Sunday, March 31, 2019
A Cabin on Magnolia Plantation, Louisiana
I will be in Natchitoches, Louisiana, April 23- 25, teaching Practical Geometry, in a full day workshop on Thursday, and 2 hr. workshops on Friday and Saturday.
This image - the cross section of a cabin, built c, 1845, on the Magnolia Plantation, its geometry and a compass - is my on-line poster for the Thursday workshop. It and a description of the workshop is now posted on the Preservation Trades Network website: www.ptn.org
I have the HABS drawings for this cabin, but no picture, as I have not seen yet it.
I hope to visit when I am at the conference. It's too easy to miss something essential when I work on the geometry of a building I have not be in and around. On the other hand, including local buildings in my workshops and power point talks is important, and researching their geometry will help me see them more clearly when I am there.
Corn cribs and cabins were utilitarian, built using ordinary construction. Studying these simple structures helps me understand what geometries the local carpenters used.
This cabin has brick walls. It has 2 rooms with back to back fireplaces in the center. The floor plan begins with a square space and its diagonal used as a radius to draw an arc. Then another square space was added on the other side. The space created by the arc is for these fireplaces - possibly including their foundations.
Follow the black line and arc with arrows and the red line and arc with arrows.
The section of the cabin shows a floor set above the ground. The height of the cabin is half the width, here shown by 2 squares, beginning at grade, not at the floor.
The diagonals of the squares becomes the radius for arcs; the point where they meet is the cabin's ridge. Follow the black line and arc with arrows and the red line and arc with arrows.
The squares could be moved up; base on floor, top on the rafters. But then the arc would be above the roof line.

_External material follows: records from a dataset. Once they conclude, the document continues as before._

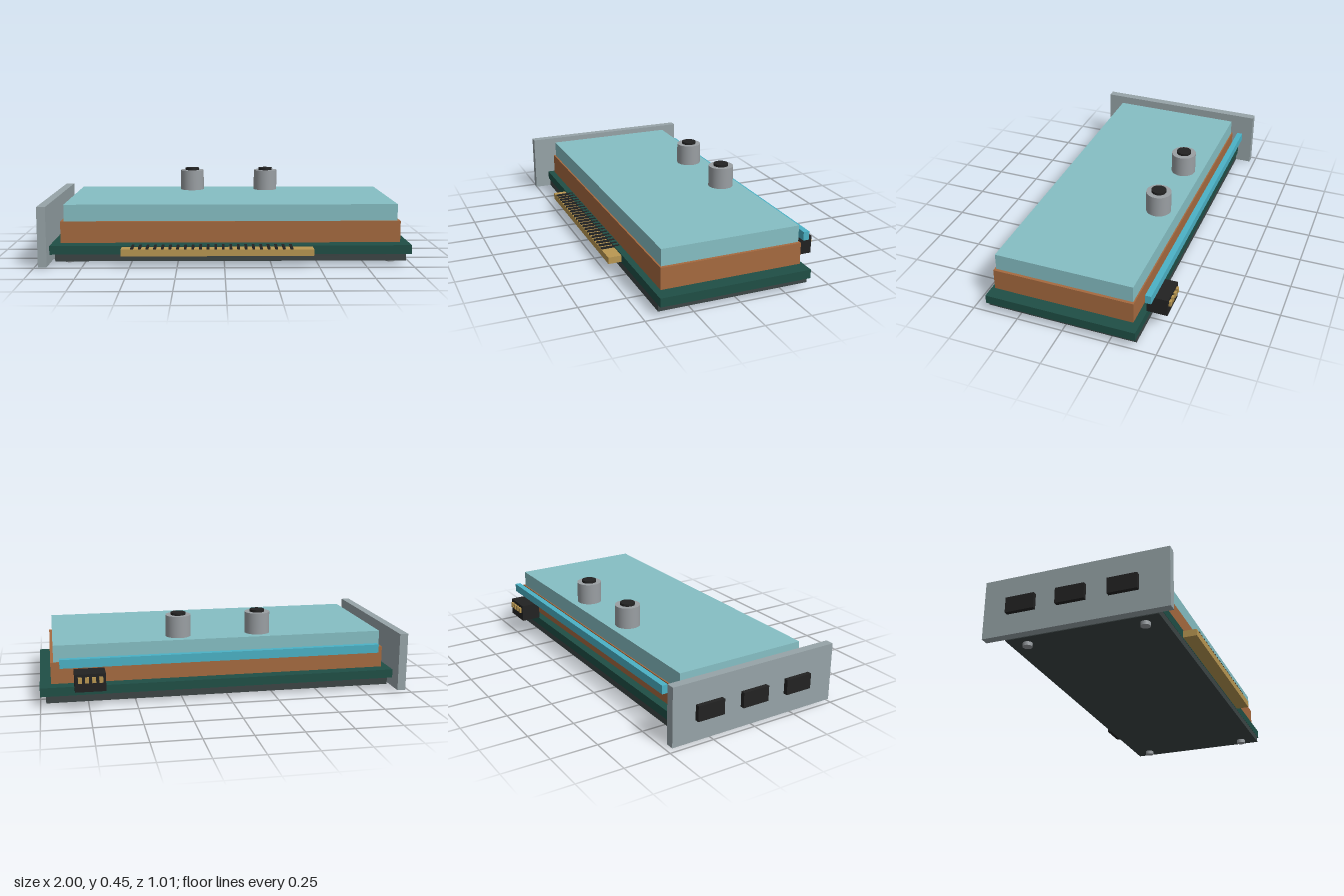
import * as THREE from 'three';

const mat = (name, color) => {
  const m = new THREE.MeshStandardMaterial({ color });
  m.name = name;
  return m;
};

export function createModel() {
  const model = new THREE.Group();
  model.name = 'waterCooledExpansionCard';

  const green = mat('boardGreen', 0x1f4f46);
  const slate = mat('backplateSlate', 0x3c4545);
  const copper = mat('copper', 0xa66a3f);
  const acrylic = mat('paleAcrylic', 0x86bfc4);
  const steel = mat('bracketSteel', 0x97a4a8);
  const silver = mat('fittingSilver', 0x9a9fa3);
  const black = mat('black', 0x222222);
  const gold = mat('contactGold', 0xba9852);
  const cyan = mat('lightBarCyan', 0x4bb2c6);

  // Box given by its extents on each axis
  const box = (name, m, [x0, x1], [y0, y1], [z0, z1]) => {
    const mesh = new THREE.Mesh(new THREE.BoxGeometry(x1 - x0, y1 - y0, z1 - z0), m);
    mesh.position.set((x0 + x1) / 2, (y0 + y1) / 2, (z0 + z1) / 2);
    mesh.name = name;
    model.add(mesh);
  };
  // Upright cylinder between two heights
  const post = (name, m, r, x, z, y0, y1) => {
    const mesh = new THREE.Mesh(new THREE.CylinderGeometry(r, r, y1 - y0, 32), m);
    mesh.position.set(x, (y0 + y1) / 2, z);
    mesh.name = name;
    model.add(mesh);
  };

  // Main stack: backplate, board, copper block, acrylic cover
  box('backplate', slate, [-0.9, 0.97], [0.02, 0.056], [-0.388, 0.422]);
  box('circuitBoard', green, [-0.93, 1], [0.056, 0.103], [-0.39, 0.423]);
  box('copperBlock', copper, [-0.873, 0.941], [0.115, 0.23], [-0.36, 0.397]);
  box('acrylicCover', acrylic, [-0.855, 0.925], [0.23, 0.319], [-0.353, 0.388]);

  // Backplate screws
  for (const x of [-0.835, 0.902])
    for (const z of [-0.295, 0.331]) post('backplateScrew', silver, 0.025, x, z, 0, 0.022);

  // Coolant fittings with dark ports
  for (const x of [-0.184, 0.253]) {
    post('coolantFitting', silver, 0.068, x, -0.247, 0.319, 0.435);
    post('fittingPort', black, 0.04, x, -0.247, 0.43, 0.448);
  }

  // Light bar along the back edge
  box('lightBar', cyan, [-0.825, 0.895], [0.216, 0.262], [-0.434, -0.402]);

  // End bracket with three video ports
  box('bracket', steel, [-0.976, -0.93], [0.007, 0.325], [-0.473, 0.507]);
  for (const z of [-0.265, 0.003, 0.274])
    box('videoPort', black, [-1, -0.965], [0.12, 0.203], [z - 0.077, z + 0.077]);

  // Power socket with four pins
  box('powerSocket', black, [0.663, 0.823], [0.103, 0.198], [-0.495, -0.385]);
  for (let i = 0; i < 4; i++) {
    const x = 0.688 + i * 0.036;
    box('powerPin', gold, [x - 0.01, x + 0.01], [0.152, 0.182], [-0.507, -0.49]);
  }

  // Edge connector with dark divisions between the contacts
  box('edgeConnector', gold, [-0.545, 0.47], [0.061, 0.097], [0.415, 0.495]);
  for (let i = 0; i < 22; i++) {
    const x = -0.487 + i * 0.04;
    box('contactDivider', black, [x - 0.007, x + 0.007], [0.096, 0.105], [0.393, 0.494]);
  }

  return model;
}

The end elevation matches the section and locates the window - see arrows.
The side elevation continues the pattern: 2 squares on either side of the center partition, the windows centered on the double square. The red square shows both the partition location, left, and the window location, right.
Note that the end walls are in addition to the squares, just as the center partition is.
There are 2 issues I can't resolve without more knowledge of the building and its construction.
1) The window locations on the floor plan do not match those on the end elevation. Which should I use for my analysis?
Most of the brick houses I have studied use geometry to mark where an opening begins rather than a center line. Why the difference here?
2) I do not know enough about brick construction in Louisiana to make educated assumptions about framing.
How do the floor and the walls join? Is there a sill? There seems to be a plate. How is the roof framed? What is the reason the end walls are higher than the sides?
The site appears level in the drawing, with brick footings maybe 18" deep, slightly wider than the walls. Is that the whole foundation? Is there a foundation for the chimney?
All the buildings whose geometry I've analyzed have been no farther south than Virginia. Their geometry begins with a flat base, a foundation, which can be set true and level. Where is that here? Has this to do with climate or topography?
I look forward to my visit.
The website for Magnolia Plantation is: https://www.nps.gov/cari/learn/historyculture/magnolia-plantation-history.htm
The National Park SErvice has several articles about slavery in Louisiana including this: https://www.nps.gov/cari/learn/historyculture/african-american-history.htm
The HABS drawings call this a "slave cabin". I refer to it as a cabin.
The first people who lived here probably were enslaved. They were people first, with skills and families. Maybe their names have been recorded, possibly connected to this cabin. Later free blacks and Creoles lived in these houses at the plantation.
Maybe a mason or a brick maker lived here and I am studying his skill and knowledge.
I have learned that on some plantations tutors and overseers who were not enslaved often had similar housing.
This is a "cabin".